Repeat word for word the line with "strand(name, [(sx *" and every line after it until the records below run out.

RAW DATA Start Marker

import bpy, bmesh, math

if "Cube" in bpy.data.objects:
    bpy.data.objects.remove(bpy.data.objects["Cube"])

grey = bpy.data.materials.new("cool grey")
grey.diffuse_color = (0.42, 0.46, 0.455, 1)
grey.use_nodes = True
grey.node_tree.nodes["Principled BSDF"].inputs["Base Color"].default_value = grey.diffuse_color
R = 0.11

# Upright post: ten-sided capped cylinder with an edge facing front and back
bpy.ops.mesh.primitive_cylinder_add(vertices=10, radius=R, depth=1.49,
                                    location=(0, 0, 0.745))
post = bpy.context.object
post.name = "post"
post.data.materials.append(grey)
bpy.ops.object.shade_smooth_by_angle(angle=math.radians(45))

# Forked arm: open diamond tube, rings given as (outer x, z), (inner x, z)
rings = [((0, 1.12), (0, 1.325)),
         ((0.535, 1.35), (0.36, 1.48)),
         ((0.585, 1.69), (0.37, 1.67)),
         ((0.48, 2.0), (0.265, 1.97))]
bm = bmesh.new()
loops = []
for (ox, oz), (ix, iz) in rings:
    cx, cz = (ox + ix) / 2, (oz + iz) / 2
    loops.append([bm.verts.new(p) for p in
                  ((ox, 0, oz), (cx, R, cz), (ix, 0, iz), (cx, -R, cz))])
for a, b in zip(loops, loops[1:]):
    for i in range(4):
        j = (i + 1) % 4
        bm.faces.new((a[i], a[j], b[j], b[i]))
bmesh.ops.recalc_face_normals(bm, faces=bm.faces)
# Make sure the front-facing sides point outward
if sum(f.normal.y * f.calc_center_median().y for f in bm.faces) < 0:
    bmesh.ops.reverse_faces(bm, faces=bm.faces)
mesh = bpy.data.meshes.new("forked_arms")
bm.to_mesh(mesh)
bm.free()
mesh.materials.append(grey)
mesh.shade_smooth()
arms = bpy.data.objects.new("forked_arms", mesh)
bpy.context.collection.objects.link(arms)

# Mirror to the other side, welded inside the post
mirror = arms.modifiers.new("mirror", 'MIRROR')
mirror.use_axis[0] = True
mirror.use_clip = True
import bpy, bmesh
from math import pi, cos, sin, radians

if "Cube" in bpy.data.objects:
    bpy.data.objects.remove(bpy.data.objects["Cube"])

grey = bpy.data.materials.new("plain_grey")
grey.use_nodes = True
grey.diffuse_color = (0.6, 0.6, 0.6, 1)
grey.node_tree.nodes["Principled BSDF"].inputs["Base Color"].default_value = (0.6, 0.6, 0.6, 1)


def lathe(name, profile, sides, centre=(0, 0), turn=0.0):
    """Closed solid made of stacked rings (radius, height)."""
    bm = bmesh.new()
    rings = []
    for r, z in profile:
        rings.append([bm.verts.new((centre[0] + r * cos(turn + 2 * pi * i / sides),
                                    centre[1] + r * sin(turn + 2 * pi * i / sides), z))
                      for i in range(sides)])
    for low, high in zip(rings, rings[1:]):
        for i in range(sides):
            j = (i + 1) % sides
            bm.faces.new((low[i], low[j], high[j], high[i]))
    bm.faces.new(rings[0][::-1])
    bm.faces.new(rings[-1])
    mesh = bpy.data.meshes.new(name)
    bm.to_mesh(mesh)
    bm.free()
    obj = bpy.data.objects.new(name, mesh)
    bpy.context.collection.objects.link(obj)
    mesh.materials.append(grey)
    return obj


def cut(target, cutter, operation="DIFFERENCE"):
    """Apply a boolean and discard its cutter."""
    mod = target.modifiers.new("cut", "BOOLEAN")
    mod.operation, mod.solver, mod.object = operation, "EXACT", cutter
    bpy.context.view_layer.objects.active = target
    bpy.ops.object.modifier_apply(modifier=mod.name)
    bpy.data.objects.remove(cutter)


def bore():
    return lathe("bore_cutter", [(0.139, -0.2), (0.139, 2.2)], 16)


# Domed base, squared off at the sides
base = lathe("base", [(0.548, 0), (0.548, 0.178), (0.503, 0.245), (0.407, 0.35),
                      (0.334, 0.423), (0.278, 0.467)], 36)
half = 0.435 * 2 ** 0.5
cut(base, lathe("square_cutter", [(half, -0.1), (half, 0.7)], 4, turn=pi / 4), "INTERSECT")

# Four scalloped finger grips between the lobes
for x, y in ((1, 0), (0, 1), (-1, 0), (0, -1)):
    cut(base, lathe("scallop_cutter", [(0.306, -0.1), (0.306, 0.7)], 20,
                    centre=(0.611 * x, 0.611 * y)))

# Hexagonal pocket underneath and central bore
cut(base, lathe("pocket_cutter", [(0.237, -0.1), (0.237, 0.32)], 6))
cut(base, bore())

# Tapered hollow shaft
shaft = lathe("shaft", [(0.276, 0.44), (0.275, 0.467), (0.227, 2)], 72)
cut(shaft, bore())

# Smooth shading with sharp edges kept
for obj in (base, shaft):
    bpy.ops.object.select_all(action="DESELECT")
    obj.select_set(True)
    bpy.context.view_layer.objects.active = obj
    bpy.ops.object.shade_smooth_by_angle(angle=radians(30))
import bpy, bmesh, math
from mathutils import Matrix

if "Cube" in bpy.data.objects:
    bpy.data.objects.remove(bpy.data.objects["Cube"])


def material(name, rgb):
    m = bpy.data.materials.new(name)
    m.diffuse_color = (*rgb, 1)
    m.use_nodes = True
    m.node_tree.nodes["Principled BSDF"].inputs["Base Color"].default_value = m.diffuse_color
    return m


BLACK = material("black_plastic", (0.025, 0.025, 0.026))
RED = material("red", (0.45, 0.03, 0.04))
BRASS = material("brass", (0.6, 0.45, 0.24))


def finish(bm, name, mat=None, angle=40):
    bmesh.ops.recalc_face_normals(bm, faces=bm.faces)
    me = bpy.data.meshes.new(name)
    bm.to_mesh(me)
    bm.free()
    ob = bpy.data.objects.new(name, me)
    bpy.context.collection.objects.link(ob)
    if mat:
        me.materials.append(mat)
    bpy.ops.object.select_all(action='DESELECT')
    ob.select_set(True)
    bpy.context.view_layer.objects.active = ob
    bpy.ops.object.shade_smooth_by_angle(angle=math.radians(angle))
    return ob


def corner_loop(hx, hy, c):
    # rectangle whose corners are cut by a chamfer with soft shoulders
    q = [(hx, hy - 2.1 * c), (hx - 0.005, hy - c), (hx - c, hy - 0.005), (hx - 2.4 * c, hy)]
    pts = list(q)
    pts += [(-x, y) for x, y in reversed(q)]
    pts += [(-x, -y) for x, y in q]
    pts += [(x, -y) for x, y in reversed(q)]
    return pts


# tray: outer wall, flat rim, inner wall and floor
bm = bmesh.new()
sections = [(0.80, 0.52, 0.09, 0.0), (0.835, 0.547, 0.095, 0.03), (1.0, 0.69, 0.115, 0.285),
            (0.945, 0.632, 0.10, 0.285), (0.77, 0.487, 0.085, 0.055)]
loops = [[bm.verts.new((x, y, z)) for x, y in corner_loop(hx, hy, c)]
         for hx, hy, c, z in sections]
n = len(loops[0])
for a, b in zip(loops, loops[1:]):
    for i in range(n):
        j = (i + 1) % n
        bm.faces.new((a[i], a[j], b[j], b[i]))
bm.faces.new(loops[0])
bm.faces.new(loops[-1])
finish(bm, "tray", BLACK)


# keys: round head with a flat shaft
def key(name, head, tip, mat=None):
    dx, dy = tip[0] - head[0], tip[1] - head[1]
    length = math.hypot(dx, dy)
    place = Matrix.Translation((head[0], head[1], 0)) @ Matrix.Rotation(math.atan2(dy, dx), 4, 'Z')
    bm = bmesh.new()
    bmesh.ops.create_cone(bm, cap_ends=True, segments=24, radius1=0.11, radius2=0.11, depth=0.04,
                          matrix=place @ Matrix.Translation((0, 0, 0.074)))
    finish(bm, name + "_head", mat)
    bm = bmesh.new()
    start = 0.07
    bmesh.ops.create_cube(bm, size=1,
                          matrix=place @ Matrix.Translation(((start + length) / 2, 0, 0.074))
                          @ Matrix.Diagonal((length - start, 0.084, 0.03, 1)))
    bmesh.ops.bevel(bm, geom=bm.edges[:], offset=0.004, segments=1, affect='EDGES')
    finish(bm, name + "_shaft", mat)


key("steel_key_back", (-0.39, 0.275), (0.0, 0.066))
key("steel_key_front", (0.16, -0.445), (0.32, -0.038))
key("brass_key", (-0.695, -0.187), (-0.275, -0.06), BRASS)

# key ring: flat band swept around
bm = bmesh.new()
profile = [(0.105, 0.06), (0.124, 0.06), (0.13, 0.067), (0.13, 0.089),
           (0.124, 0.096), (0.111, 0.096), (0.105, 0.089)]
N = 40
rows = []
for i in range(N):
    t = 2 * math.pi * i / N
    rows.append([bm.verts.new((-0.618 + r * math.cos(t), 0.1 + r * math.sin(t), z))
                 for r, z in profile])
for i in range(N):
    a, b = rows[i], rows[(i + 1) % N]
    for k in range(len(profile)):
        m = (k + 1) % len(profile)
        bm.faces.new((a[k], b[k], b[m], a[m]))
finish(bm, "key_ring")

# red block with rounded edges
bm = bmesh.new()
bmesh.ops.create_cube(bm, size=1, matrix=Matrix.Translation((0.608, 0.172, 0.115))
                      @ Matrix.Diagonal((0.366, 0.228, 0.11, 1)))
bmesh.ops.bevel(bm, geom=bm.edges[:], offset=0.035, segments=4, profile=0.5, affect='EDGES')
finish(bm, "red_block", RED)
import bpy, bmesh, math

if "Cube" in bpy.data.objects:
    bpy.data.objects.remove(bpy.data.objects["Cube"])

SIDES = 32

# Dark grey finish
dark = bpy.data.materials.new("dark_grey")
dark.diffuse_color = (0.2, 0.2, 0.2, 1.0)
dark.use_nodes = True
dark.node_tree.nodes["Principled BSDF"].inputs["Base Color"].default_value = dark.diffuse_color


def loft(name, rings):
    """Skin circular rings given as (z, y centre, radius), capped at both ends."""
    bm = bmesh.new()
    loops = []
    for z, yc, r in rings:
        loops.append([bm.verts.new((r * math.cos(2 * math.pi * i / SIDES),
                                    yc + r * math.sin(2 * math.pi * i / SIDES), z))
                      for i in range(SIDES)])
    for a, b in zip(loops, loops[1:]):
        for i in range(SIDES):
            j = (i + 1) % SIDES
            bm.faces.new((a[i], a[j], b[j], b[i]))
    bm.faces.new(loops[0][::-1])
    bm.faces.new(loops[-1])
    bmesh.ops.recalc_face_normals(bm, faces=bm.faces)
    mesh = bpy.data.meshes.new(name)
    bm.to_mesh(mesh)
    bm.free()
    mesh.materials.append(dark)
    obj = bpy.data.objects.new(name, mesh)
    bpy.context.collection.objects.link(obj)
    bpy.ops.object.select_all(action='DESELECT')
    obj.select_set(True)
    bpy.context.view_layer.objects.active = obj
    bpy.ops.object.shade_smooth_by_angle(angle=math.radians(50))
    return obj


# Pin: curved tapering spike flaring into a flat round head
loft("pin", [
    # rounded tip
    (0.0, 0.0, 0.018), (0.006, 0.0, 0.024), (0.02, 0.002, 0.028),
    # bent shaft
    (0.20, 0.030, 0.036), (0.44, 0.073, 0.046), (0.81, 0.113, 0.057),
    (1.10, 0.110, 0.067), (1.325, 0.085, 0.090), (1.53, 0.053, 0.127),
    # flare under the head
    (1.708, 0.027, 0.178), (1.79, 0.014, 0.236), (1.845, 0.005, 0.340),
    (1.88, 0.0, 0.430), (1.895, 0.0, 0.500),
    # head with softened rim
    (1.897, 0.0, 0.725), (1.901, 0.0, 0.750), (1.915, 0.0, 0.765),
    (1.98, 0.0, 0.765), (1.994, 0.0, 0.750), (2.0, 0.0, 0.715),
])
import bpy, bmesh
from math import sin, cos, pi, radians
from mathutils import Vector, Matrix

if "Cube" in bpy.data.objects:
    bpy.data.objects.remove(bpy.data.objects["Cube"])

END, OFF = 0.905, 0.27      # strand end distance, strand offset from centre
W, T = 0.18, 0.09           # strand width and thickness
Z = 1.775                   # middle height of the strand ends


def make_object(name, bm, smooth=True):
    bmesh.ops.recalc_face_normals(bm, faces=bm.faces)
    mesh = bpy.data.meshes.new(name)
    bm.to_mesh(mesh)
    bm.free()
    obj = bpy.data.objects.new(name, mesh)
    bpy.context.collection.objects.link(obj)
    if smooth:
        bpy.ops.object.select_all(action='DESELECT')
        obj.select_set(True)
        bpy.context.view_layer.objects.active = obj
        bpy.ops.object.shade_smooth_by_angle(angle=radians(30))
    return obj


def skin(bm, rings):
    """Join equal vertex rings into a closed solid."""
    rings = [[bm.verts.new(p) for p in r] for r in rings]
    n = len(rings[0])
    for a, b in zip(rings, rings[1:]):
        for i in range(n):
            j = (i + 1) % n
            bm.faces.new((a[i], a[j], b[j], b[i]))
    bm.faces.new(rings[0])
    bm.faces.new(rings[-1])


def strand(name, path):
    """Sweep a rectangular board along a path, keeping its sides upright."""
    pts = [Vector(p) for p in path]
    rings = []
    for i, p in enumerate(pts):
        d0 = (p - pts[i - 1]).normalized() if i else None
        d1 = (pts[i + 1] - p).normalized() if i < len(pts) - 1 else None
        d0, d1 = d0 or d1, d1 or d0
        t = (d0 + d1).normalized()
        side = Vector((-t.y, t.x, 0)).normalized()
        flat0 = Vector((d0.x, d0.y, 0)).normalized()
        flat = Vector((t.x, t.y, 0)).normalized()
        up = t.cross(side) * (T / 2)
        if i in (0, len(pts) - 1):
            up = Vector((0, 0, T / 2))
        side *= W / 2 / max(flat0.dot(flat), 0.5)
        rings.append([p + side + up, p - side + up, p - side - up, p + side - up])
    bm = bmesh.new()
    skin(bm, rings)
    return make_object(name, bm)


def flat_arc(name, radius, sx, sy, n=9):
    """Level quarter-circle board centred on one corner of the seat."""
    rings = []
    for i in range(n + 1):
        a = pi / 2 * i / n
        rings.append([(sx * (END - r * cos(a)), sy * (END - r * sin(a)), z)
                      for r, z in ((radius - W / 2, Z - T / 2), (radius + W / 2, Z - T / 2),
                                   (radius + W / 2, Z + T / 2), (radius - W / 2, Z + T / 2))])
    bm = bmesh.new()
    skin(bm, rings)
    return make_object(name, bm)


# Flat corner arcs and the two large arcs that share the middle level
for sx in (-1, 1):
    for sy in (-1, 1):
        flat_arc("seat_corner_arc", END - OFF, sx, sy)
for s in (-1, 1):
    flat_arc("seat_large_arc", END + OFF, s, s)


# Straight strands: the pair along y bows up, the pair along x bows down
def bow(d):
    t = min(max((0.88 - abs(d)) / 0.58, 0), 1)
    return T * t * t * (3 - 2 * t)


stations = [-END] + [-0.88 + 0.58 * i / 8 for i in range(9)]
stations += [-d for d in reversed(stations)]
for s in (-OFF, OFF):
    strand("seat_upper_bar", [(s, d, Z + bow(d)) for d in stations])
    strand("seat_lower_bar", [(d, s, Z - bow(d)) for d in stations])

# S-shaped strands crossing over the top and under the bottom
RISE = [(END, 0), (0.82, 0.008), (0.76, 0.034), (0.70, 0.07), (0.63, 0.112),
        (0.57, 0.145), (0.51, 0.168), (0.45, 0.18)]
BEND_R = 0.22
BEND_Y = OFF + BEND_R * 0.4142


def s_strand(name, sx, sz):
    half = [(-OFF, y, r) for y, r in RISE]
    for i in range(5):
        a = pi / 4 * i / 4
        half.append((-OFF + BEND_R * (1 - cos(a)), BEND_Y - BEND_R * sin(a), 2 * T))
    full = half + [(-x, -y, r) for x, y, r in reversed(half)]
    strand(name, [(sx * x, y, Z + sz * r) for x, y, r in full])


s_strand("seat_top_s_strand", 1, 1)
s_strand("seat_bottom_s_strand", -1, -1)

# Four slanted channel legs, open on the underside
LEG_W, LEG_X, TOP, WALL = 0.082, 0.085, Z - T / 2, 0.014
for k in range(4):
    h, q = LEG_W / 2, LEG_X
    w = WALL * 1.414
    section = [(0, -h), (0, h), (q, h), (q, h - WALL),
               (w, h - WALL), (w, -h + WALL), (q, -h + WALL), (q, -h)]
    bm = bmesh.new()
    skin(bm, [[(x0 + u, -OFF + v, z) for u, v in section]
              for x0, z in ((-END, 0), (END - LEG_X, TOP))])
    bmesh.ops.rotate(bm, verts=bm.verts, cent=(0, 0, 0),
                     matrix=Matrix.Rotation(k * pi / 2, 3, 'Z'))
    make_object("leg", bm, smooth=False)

RAW DATA End Marker

WRITTEN SOLUTION
    strand(name, [(sx * x, y, Z + sz * r) for x, y, r in full])


s_strand("seat_top_s_strand", 1, 1)
s_strand("seat_bottom_s_strand", -1, -1)

# Four slanted channel legs, open on the underside
LEG_W, LEG_X, TOP, WALL = 0.082, 0.085, Z - T / 2, 0.014
for k in range(4):
    h, q = LEG_W / 2, LEG_X
    w = WALL * 1.414
    section = [(0, -h), (0, h), (q, h), (q, h - WALL),
               (w, h - WALL), (w, -h + WALL), (q, -h + WALL), (q, -h)]
    bm = bmesh.new()
    skin(bm, [[(x0 + u, -OFF + v, z) for u, v in section]
              for x0, z in ((-END, 0), (END - LEG_X, TOP))])
    bmesh.ops.rotate(bm, verts=bm.verts, cent=(0, 0, 0),
                     matrix=Matrix.Rotation(k * pi / 2, 3, 'Z'))
    make_object("leg", bm, smooth=False)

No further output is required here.